'I was blissfully reading my paper... suddenly the whole world charged past me' - witness
A witness to a "fireball" on London's Underground has described the panic on the train following an explosion.
Media technology consultant Richard Aylmer-Hall, 53, was sitting on the District Line train bound for central London this morning when panic unfolded at around 8.20am after a reported blast on a train.
He said he saw several people injured, having apparently been trampled as they tried to escape.
He told the Press Association: "I was blissfully reading my paper and listening to a podcast and suddenly the whole world charged past me down the platform, down the Tube.
"I was on the Tube, we had just stopped at Parsons Green, I was on my way up from Wimbledon towards Paddington and suddenly there was panic, lots of people shouting, screaming, lots of screaming.
"There was a woman on the platform who said she had seen a bag, a flash and a bang, so obviously something had gone off.
"It was an absolutely packed, rush-hour District Line train from Wimbledon to Edgware Road.
"I saw crying women, there was lots of shouting and screaming, there was a bit of a crush on the stairs going down to the streets.
"Some people got pushed over and trampled on, I saw two women being treated by ambulance crews.
"Since then, every emergency vehicle in London has gone past me, fire engines, ambulances, every type of police vehicle."
Mr Aylmer-Hall added: "I don't think anyone was hurt by the actual device or whatever it was."
Outside the station, a woman was sitting on a pavement with a bandage around her leg while armed police patrolled. A Reuters witness saw a woman being carried off on a stretcher with her legs covered in a foil blanket.
BBC correspondent Riz Lateef, who was at the station travelling to work, said there was "panic as people rushed from the train, hearing what appeared to be an explosion.
"People were left with cuts and grazes from trying to flee the scene. There was lots of panic," she said.
A woman has described how she kept running with the crowd, despite not knowing what had happened on the train.
Teacher Sally Faulding told BBC News her colleague told her she heard a "whoosh" sound before seeing flames coming towards her.
"I was in the middle of the train.
"Suddenly I saw people coming towards me.
"I didn't know what was going on but I knew something was wrong because of the volume of people coming towards me.
"The doors opened and I just ran out as everyone else did.
"We were still running on the platform and people were falling down, trying to make an exit.
"I fell over someone who fell in front of me," Ms Faulding continued.
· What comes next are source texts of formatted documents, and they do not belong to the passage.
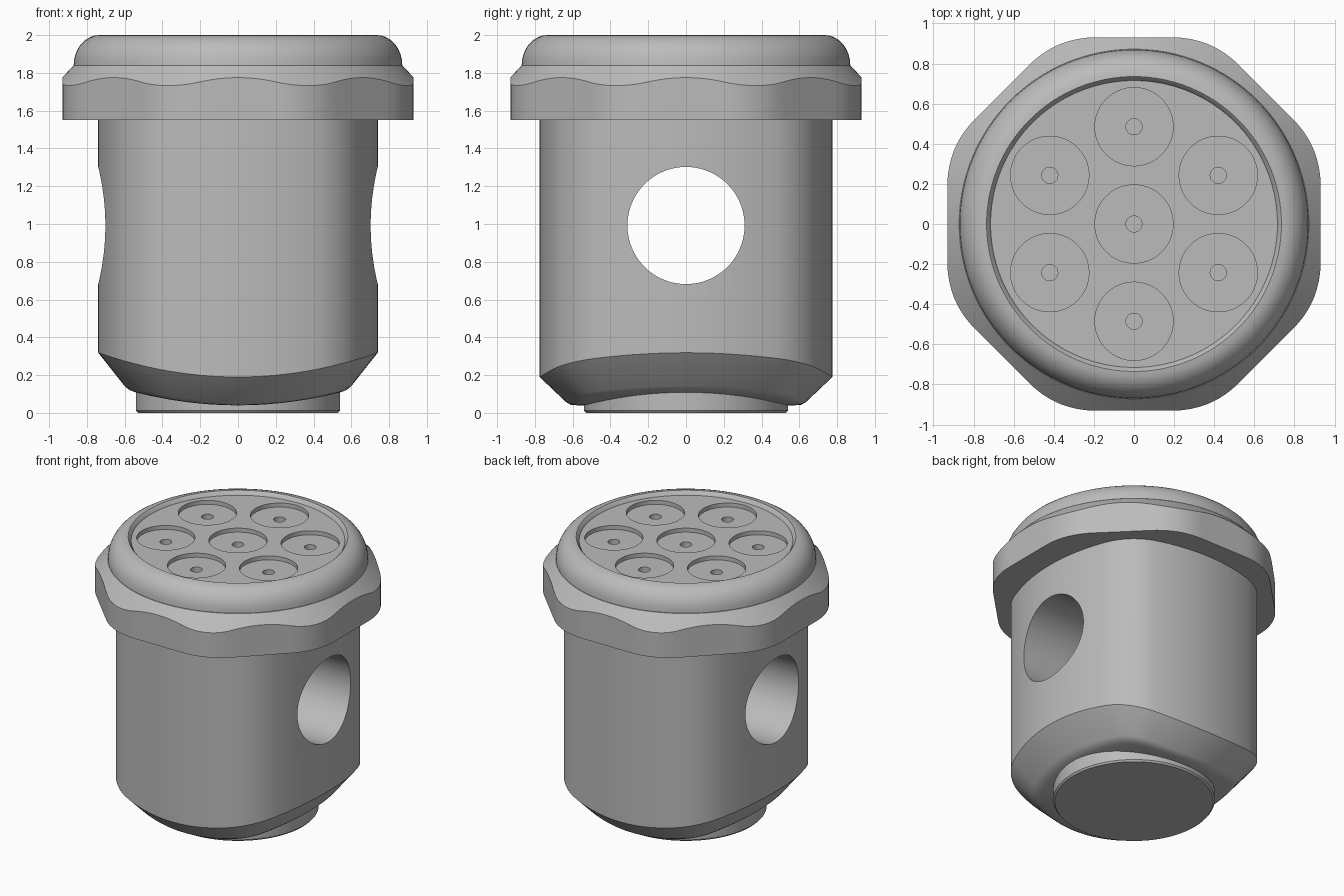
import bpy, bmesh, math
from math import sin, cos, pi, radians

cube = bpy.data.objects.get("Cube")
if cube:
    bpy.data.objects.remove(cube, do_unlink=True)

grey = bpy.data.materials.new("plain_grey")
grey.use_nodes = True
grey.diffuse_color = (0.5, 0.5, 0.5, 1)
grey.node_tree.nodes["Principled BSDF"].inputs["Base Color"].default_value = (0.5, 0.5, 0.5, 1)

SEGMENTS = 128
ANGLES = [2 * pi * i / SEGMENTS for i in range(SEGMENTS)]


def loft(bm, rings):
    """Skin a stack of equal rings and close both ends."""
    loops = [[bm.verts.new(p) for p in ring] for ring in rings]
    n = len(loops[0])
    for low, high in zip(loops, loops[1:]):
        for i in range(n):
            j = (i + 1) % n
            bm.faces.new((low[i], low[j], high[j], high[i]))
    bm.faces.new(loops[0][::-1])
    bm.faces.new(loops[-1])


def circle(r, z, x=0, y=0):
    return [(x + r * cos(a), y + r * sin(a), z) for a in ANGLES]


def finish(name, bm):
    bmesh.ops.recalc_face_normals(bm, faces=bm.faces)
    mesh = bpy.data.meshes.new(name)
    bm.to_mesh(mesh)
    bm.free()
    obj = bpy.data.objects.new(name, mesh)
    bpy.context.collection.objects.link(obj)
    mesh.materials.append(grey)
    return obj


def build(name, rings):
    bm = bmesh.new()
    loft(bm, rings)
    return finish(name, bm)


def activate(obj):
    bpy.ops.object.select_all(action="DESELECT")
    obj.select_set(True)
    bpy.context.view_layer.objects.active = obj


def cut(obj, cutter):
    mod = obj.modifiers.new("cut", "BOOLEAN")
    mod.operation = "DIFFERENCE"
    mod.solver = "EXACT"
    mod.object = cutter
    activate(obj)
    bpy.ops.object.modifier_apply(modifier=mod.name)
    bpy.data.objects.remove(cutter, do_unlink=True)


def smooth(obj, angle=28):
    activate(obj)
    bpy.ops.object.shade_smooth_by_angle(angle=radians(angle))


# Body outline: four bulging sides joined by tangent corner arcs
def body_point(a, inset):
    c, s = abs(cos(a)), abs(sin(a))
    t = math.degrees(math.atan2(s, c))
    if t < 21.6:
        cx, cy, r = -0.56, 0, 1.3
    elif t < 72.1:
        cx, cy, r = 0.277, 0.331, 0.4
    else:
        cx, cy, r = 0, -0.525, 1.3
    x, y = cx + (r - inset) * c, cy + (r - inset) * s
    return math.copysign(x, cos(a)), math.copysign(y, sin(a))


# Underside follows a shallow curve that rises towards both x sides
def body_ring(inset, base, bend=0.235, scale=1):
    ring = []
    for a in ANGLES:
        x, y = body_point(a, inset)
        x, y = x * scale, y * scale
        ring.append((x, y, base + bend * x * x))
    return ring


rings = [body_ring(0.2, 0.04, scale=k) for k in (0.2, 0.5, 0.8, 1)]
rings += [body_ring(0.165, 0.043), body_ring(0.14, 0.057), body_ring(0.0, 0.19),
          body_ring(0.0, 1.6, bend=0)]
body = build("body", rings)

# Cross bore through the body
bm = bmesh.new()
loft(bm, [[(x, 0.31 * cos(a), 0.992 + 0.31 * sin(a)) for a in ANGLES] for x in (-1, 1)])
cut(body, finish("bore_cutter", bm))
smooth(body)

# Round plug under the body
plug = build("bottom_plug", [circle(0.53, 0), circle(0.54, 0.012), circle(0.54, 0.2)])
smooth(plug)


# Collar: octagon with rounded corners, its top trimmed by a cone
def collar_radius(a):
    d = (a + pi / 8) % (pi / 4) - pi / 8
    if abs(d) < math.atan(0.2 / 0.93):
        return 0.93 / cos(d)
    fillet = 0.45
    centre = (0.93 - fillet) / cos(pi / 8)
    off = pi / 8 - abs(d)
    return centre * cos(off) + math.sqrt(fillet ** 2 - (centre * sin(off)) ** 2)


def collar_ring(height):
    radii = [(a, collar_radius(a)) for a in ANGLES]
    return [(r * cos(a), r * sin(a), height(r)) for a, r in radii]


collar = build("collar", [collar_ring(lambda r: 1.55),
                          collar_ring(lambda r: 1.84 - 1.08 * (r - 0.87)),
                          circle(0.872, 1.838)])
smooth(collar)

# Domed cap with a shallow recessed face
profile = [(0.8, 1.8), (0.87, 1.84)]
for i in range(1, 9):
    t = i / 8 * pi / 2
    profile.append((0.735 + 0.135 * cos(t), 1.84 + 0.16 * sin(t)))
profile += [(0.725, 1.99), (0.715, 1.972)]
cap = build("cap", [circle(r, z) for r, z in profile])

# Seven round pits, each with a small centre hole
bm = bmesh.new()
centres = [(0, 0)] + [(0.485 * cos(a), 0.485 * sin(a))
                      for a in (pi / 6 + i * pi / 3 for i in range(6))]
for x, y in centres:
    loft(bm, [circle(r, z, x, y) for r, z in
              ((0.04, 1.9), (0.04, 1.942), (0.195, 1.942), (0.195, 2.1))])
cut(cap, finish("pit_cutter", bm))
smooth(cap)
"I kept on running even though I still didn't know what I was running from.
"Basically we moved out of the station. People were crying, visibly upset.
"I then heard people saying that there had been an explosion, a fire."
Ms Faulding said she bumped into a colleague of hers who confirmed she had seen a fire.
"She said she saw a surge of fire coming toward her.
"She heard a whoosh sound before that.
"I saw a man who had burns on his arms and a woman who had her hair singed."
British authorities are treating an incident at a London metro station as terrorism.
Prime Minister Theresa May is "getting regular updates" according to her office.
Scotland Yard has said there was an explosion on the train as a result of an IED device on board the tube.
Mark Rowley, Assistant Commissioner for Specialist Operations of the Metropolitan Police, says police are being supported by counter intelligence colleagues from MI5 and has reassured Londoners there will be an increased police presence in the city after the incident.
London Ambulance Service confirmed 18 people have been brought to hospital following the explosion and none are thought to be in a life-threatening or serious condition.
Mr Rowley said it was understood that "most" of the 18 injured were suffering from "flash burns".
Police are now advising people to avoid the area.